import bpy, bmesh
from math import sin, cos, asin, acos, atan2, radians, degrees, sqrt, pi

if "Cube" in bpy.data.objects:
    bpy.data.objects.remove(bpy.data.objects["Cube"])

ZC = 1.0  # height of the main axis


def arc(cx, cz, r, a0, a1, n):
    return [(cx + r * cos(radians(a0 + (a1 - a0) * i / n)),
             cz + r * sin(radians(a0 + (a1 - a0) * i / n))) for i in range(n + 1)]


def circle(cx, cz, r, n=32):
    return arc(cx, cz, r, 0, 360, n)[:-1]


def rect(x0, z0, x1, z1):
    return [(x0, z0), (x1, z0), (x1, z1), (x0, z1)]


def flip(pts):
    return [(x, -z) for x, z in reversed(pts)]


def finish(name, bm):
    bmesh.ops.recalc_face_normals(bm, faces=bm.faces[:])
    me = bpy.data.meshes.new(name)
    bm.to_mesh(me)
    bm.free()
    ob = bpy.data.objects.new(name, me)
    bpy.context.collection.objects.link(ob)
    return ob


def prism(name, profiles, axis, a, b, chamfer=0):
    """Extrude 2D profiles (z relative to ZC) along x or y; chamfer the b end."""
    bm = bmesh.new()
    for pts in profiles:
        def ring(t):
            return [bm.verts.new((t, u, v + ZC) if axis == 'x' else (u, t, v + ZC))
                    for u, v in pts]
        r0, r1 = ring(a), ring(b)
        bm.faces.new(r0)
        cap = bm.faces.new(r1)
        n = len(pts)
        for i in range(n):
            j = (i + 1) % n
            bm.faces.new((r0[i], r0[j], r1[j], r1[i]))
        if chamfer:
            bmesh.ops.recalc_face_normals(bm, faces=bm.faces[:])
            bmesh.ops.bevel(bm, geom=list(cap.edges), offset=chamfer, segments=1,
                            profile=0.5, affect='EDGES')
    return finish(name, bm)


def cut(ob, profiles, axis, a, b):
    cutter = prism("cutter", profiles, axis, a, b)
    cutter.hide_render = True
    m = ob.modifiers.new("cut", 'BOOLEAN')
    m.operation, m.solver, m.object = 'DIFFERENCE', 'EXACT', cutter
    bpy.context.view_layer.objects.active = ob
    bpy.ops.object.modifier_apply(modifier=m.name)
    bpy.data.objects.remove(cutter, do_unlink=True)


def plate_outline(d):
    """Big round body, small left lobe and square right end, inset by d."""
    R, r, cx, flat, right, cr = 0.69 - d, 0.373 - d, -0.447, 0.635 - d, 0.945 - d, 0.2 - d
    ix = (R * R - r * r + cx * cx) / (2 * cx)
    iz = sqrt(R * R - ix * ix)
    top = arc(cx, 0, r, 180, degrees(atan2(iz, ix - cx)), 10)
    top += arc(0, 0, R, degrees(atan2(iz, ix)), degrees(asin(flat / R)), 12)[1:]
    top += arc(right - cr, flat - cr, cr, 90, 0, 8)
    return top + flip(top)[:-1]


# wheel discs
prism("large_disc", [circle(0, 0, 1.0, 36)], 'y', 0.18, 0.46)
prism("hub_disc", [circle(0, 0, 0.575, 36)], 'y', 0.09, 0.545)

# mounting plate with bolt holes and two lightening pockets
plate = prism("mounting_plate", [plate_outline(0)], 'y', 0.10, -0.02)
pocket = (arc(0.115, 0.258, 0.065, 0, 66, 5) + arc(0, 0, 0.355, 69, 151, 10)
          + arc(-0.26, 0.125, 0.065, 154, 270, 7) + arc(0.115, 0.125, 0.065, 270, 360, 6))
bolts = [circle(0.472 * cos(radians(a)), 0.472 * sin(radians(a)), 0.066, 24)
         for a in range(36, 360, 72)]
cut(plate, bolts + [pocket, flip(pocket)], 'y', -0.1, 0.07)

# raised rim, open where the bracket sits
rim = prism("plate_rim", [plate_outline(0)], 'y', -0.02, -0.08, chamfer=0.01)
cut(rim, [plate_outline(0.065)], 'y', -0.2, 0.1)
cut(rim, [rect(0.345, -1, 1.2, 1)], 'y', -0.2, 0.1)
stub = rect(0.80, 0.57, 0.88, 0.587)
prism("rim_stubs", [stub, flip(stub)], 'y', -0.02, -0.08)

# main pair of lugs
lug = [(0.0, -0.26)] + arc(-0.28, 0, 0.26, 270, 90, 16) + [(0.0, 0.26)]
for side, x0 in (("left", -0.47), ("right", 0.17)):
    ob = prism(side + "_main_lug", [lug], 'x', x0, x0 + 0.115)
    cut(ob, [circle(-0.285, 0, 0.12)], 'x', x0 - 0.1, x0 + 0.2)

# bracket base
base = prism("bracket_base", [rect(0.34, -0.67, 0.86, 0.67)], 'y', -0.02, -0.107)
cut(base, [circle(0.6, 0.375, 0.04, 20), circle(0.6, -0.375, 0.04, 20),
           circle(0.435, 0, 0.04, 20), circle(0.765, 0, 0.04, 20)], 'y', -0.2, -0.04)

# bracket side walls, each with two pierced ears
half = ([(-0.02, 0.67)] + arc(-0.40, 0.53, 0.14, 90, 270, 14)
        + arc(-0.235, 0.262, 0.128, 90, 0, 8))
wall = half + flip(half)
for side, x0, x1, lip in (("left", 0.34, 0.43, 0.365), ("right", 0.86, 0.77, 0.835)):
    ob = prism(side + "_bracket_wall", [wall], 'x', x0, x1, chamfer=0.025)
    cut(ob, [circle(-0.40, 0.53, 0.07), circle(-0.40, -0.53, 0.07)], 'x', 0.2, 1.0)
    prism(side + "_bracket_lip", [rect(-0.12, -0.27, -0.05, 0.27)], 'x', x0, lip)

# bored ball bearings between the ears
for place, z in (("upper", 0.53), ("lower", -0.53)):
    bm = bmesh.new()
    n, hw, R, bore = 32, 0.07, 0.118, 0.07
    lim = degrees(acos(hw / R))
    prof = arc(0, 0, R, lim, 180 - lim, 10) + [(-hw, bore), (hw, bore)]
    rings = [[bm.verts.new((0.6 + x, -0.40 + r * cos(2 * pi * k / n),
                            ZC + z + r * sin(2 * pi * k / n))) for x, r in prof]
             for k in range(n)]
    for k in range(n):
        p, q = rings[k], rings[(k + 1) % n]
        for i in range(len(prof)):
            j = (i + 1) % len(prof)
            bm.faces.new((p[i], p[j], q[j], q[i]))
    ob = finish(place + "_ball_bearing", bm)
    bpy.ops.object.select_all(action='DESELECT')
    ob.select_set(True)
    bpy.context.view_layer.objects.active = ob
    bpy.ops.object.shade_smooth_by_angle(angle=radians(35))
---+---
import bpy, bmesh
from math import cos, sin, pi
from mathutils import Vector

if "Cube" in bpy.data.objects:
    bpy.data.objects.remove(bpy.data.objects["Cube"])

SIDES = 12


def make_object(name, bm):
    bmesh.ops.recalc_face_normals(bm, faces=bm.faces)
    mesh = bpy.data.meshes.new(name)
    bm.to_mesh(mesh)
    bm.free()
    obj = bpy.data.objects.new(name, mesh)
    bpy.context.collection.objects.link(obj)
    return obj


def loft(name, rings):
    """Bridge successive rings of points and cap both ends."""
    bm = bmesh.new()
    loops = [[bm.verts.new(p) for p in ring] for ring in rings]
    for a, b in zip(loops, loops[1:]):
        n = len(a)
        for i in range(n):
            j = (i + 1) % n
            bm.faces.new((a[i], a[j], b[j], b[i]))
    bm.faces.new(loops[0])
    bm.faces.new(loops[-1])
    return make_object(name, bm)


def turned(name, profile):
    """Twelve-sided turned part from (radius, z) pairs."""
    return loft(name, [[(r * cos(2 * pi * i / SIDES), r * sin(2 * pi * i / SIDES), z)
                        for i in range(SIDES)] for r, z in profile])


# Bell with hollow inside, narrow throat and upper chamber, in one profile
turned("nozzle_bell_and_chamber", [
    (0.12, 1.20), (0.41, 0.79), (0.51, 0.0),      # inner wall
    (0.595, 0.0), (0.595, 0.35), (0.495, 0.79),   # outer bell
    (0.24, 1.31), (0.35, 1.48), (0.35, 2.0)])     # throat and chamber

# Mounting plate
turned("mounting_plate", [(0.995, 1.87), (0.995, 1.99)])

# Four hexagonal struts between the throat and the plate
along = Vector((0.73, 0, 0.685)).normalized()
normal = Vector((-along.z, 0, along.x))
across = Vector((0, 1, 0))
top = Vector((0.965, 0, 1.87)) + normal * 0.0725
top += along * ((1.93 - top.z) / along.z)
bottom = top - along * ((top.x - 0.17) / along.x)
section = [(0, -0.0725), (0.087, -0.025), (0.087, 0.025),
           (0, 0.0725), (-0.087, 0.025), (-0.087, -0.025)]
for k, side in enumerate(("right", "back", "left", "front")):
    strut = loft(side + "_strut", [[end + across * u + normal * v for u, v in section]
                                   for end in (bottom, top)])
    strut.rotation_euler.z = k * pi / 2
---+---
• [TASK DETAILS] When the line with "j = (i + 1) % len(prof)" is reached in the data above, start copying there, and copy each line exactly until the line with "bpy.ops.object.shade_smooth_by_angle(angle=radians(35))" has been copied; copy nothing else.

• [WORKED SOLUTION]
            j = (i + 1) % len(prof)
            bm.faces.new((p[i], p[j], q[j], q[i]))
    ob = finish(place + "_ball_bearing", bm)
    bpy.ops.object.select_all(action='DESELECT')
    ob.select_set(True)
    bpy.context.view_layer.objects.active = ob
    bpy.ops.object.shade_smooth_by_angle(angle=radians(35))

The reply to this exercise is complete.